I published a post on Elm Silent Teacher, an educational game designed to help you learn the Elm programming language through interactive exercises.
As I assist beginners in getting started with Elm, I often wonder how we can make learning this programming language easier. This way, I also discovered the ‘Silent Teacher’ shared by @Janiczek at https://discourse.elm-lang.org/t/silent-teacher-a-game-to-teach-basics-of-programming/1490
These compact, interactive learning experiences are an excellent resource for students, so I expanded on the approach and developed it further.
The core loop - learning through bite-sized exercises
In the core interaction loop, the app presents an Elm expression and prompts us to evaluate it.
Of course, evaluating an expression in our brain requires some knowledge of the programming language. So we enter our best guess and initially often get it wrong.
After submitting an answer, the system checks it for correctness. If the answer is incorrect, the Silent Teacher points out the correct answer. Once we are ready for the next challenge, we can continue with a new, similar exercise on the same topic.
And as we get more exercises right, the system shows more advanced challenges. The user gradually learns about programming language elements and functions from the core libraries through many small repetitions.
Elm Silent Teacher - evolved

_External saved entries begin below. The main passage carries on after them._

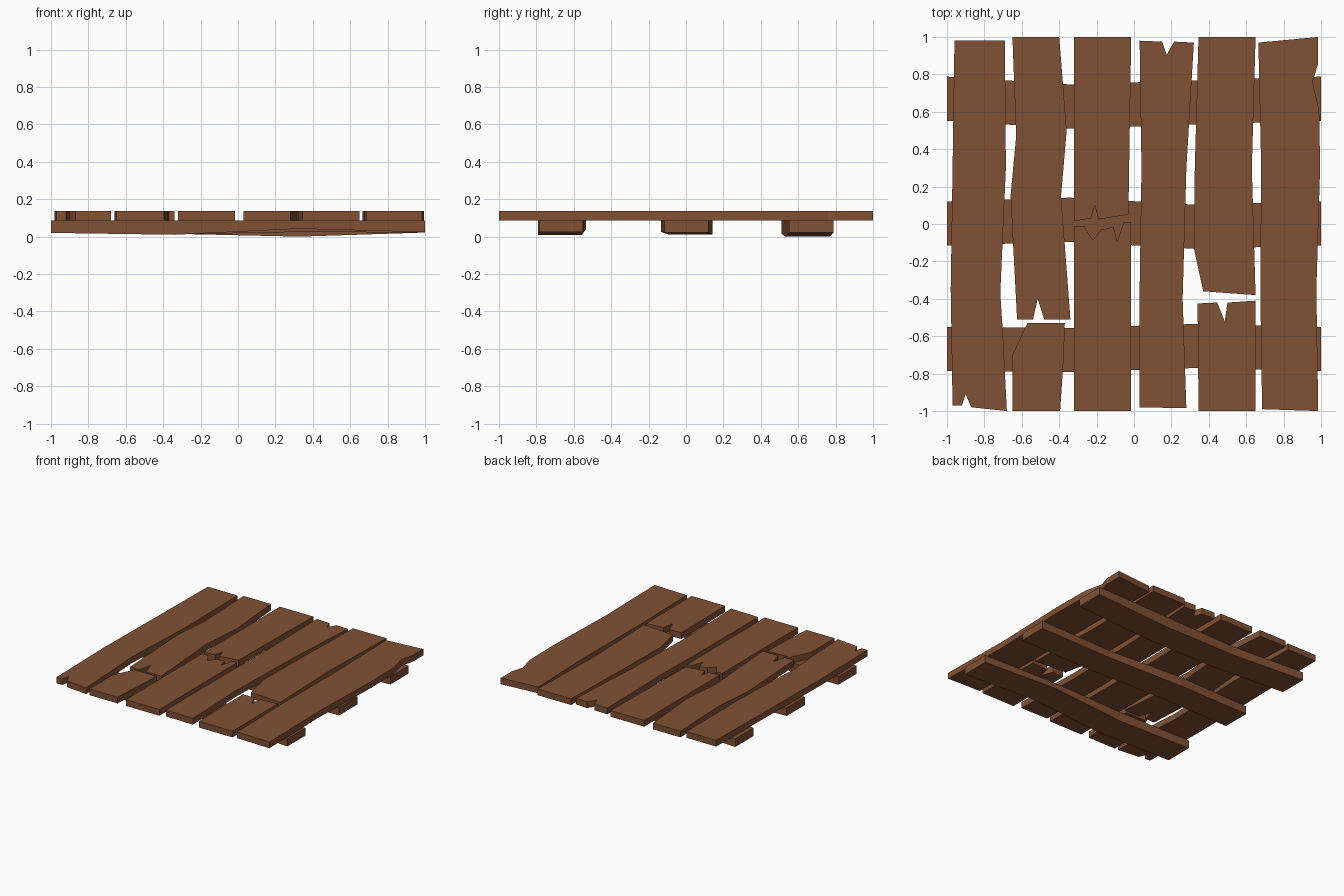
import bpy
import bmesh

cube = bpy.data.objects.get("Cube")
if cube:
    bpy.data.objects.remove(cube, do_unlink=True)

PLANK_BOTTOM, PLANK_TOP = .086, .137
BRACE_TOP, BRACE_HALF_WIDTH = .086, .118

# One brown wood colour for everything
wood = bpy.data.materials.new("brown_wood")
wood.use_nodes = True
wood_colour = (.22, .082, .035, 1)
wood.diffuse_color = wood_colour
wood.node_tree.nodes["Principled BSDF"].inputs["Base Color"].default_value = wood_colour


def finish(name, mesh_builder):
    """Turn a bmesh into a named, flat shaded wooden object."""
    bmesh.ops.recalc_face_normals(mesh_builder, faces=mesh_builder.faces)
    mesh = bpy.data.meshes.new(name)
    mesh_builder.to_mesh(mesh)
    mesh_builder.free()
    mesh.materials.append(wood)
    part = bpy.data.objects.new(name, mesh)
    bpy.context.collection.objects.link(part)
    return part


def plank(name, *outline):
    """Extrude a board outline, seen from above, to the plank thickness."""
    builder = bmesh.new()
    corners = [builder.verts.new((x, y, PLANK_BOTTOM)) for x, y in outline]
    base = builder.faces.new(corners)
    extruded = bmesh.ops.extrude_face_region(builder, geom=[base], use_keep_orig=True)
    raised = [item for item in extruded["geom"] if isinstance(item, bmesh.types.BMVert)]
    bmesh.ops.translate(builder, verts=raised, vec=(0, 0, PLANK_TOP - PLANK_BOTTOM))
    return finish(name, builder)


def brace(name, centre_y, *stations):
    """Loft a slightly warped beam through (x, sideways shift, underside z)."""
    builder = bmesh.new()
    rings = []
    for x, shift, underside in stations:
        near = centre_y + shift - BRACE_HALF_WIDTH
        far = centre_y + shift + BRACE_HALF_WIDTH
        section = ((near, underside), (far, underside), (far, BRACE_TOP), (near, BRACE_TOP))
        rings.append([builder.verts.new((x, y, z)) for y, z in section])
    for ring, following in zip(rings, rings[1:]):
        for i in range(len(ring)):
            j = (i + 1) % len(ring)
            builder.faces.new((ring[i], ring[j], following[j], following[i]))
    builder.faces.new(rings[0])
    builder.faces.new(rings[-1])
    return finish(name, builder)


# Long outer plank on the right, notched at its front end
plank("right_outer_plank",
      (-.96, .98), (-.69, .98), (-.685, .3), (-.715, -.37), (-.7, -.6), (-.68, -1),
      (-.87, -.98), (-.9, -.91), (-.92, -.97), (-.97, -.97), (-.98, -.35), (-.97, .3))

# Second plank, snapped near the front
plank("right_middle_plank_back",
      (-.65, 1), (-.4, 1), (-.36, .5), (-.39, .15), (-.34, -.51), (-.48, -.51),
      (-.515, -.4), (-.54, -.51), (-.625, -.51), (-.66, .15), (-.63, .47))
plank("right_middle_plank_front",
      (-.57, -.53), (-.37, -.53), (-.375, -.7), (-.395, -1), (-.65, -1), (-.65, -.7))

# Third plank, cracked across the middle
plank("right_inner_plank_back",
      (-.32, 1), (-.015, 1), (-.03, .05), (-.19, .025), (-.21, .1), (-.23, .03), (-.32, .015))
plank("right_inner_plank_front",
      (-.32, -.01), (-.27, -.01), (-.22, -.085), (-.175, -.03), (-.11, -.015),
      (-.09, -.095), (-.055, .01), (-.015, .01), (-.015, -1), (-.32, -1))

# Fourth plank, notched at its back end
plank("left_inner_plank",
      (.03, .98), (.15, .975), (.175, .905), (.215, .975), (.32, .97), (.28, .3),
      (.26, -.4), (.28, -.985), (.03, -.98), (.03, -.35), (.04, .3))

# Fifth plank, snapped near the front
plank("left_middle_plank_back",
      (.345, 1), (.65, 1), (.63, .3), (.65, -.38), (.37, -.36), (.32, -.13), (.325, .3))
plank("left_middle_plank_front",
      (.34, -.425), (.445, -.42), (.485, -.52), (.5, -.42), (.65, -.41), (.65, -1), (.345, -1))

# Long outer plank on the left, chipped at its back corner
plank("left_outer_plank",
      (.665, .97), (.985, 1), (.985, .86), (.955, .76), (.99, .61), (.995, .3),
      (.975, -.35), (.985, -1), (.685, -.99), (.675, -.35), (.68, .3))

# Warped cross braces underneath
brace("back_brace", .67, (-1, 0, .02), (-.34, -.042, .015), (.33, -.02, 0), (1, 0, .022))
brace("middle_brace", .003, (-1, 0, .02), (-.34, .02, .012), (.33, -.018, .025), (1, 0, .022))
brace("front_brace", -.668, (-1, 0, .02), (-.34, -.006, .01), (.33, .016, .042), (1, 0, .024))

Compared to the earlier implementation, I adopted a different approach for encoding exercises, simplifying the authoring process. Course authors no longer need to provide a function that computes the correct answer. An interpreter now takes care of this part automatically, running the evaluation on the user’s device in the web browser.
Since the interpreter is readily available, users can also experiment with additional expressions. After submitting their answer, they can access a REPL-like sandbox initialized with the exercise’s expression. In this exploration mode, users can modify the expression and observe how the evaluation changes accordingly.
To try an example course, visit https://silent-teacher.netlify.app/
Elm Silent Teacher is open-source; you can find the code at https://github.com/elm-time/elm-time/tree/main/implement/elm-time/ElmTime/learn-elm
You can modify the exercises and customize the learning path in the
If you took the trip, let me know how it went. I’d love to hear your thoughts.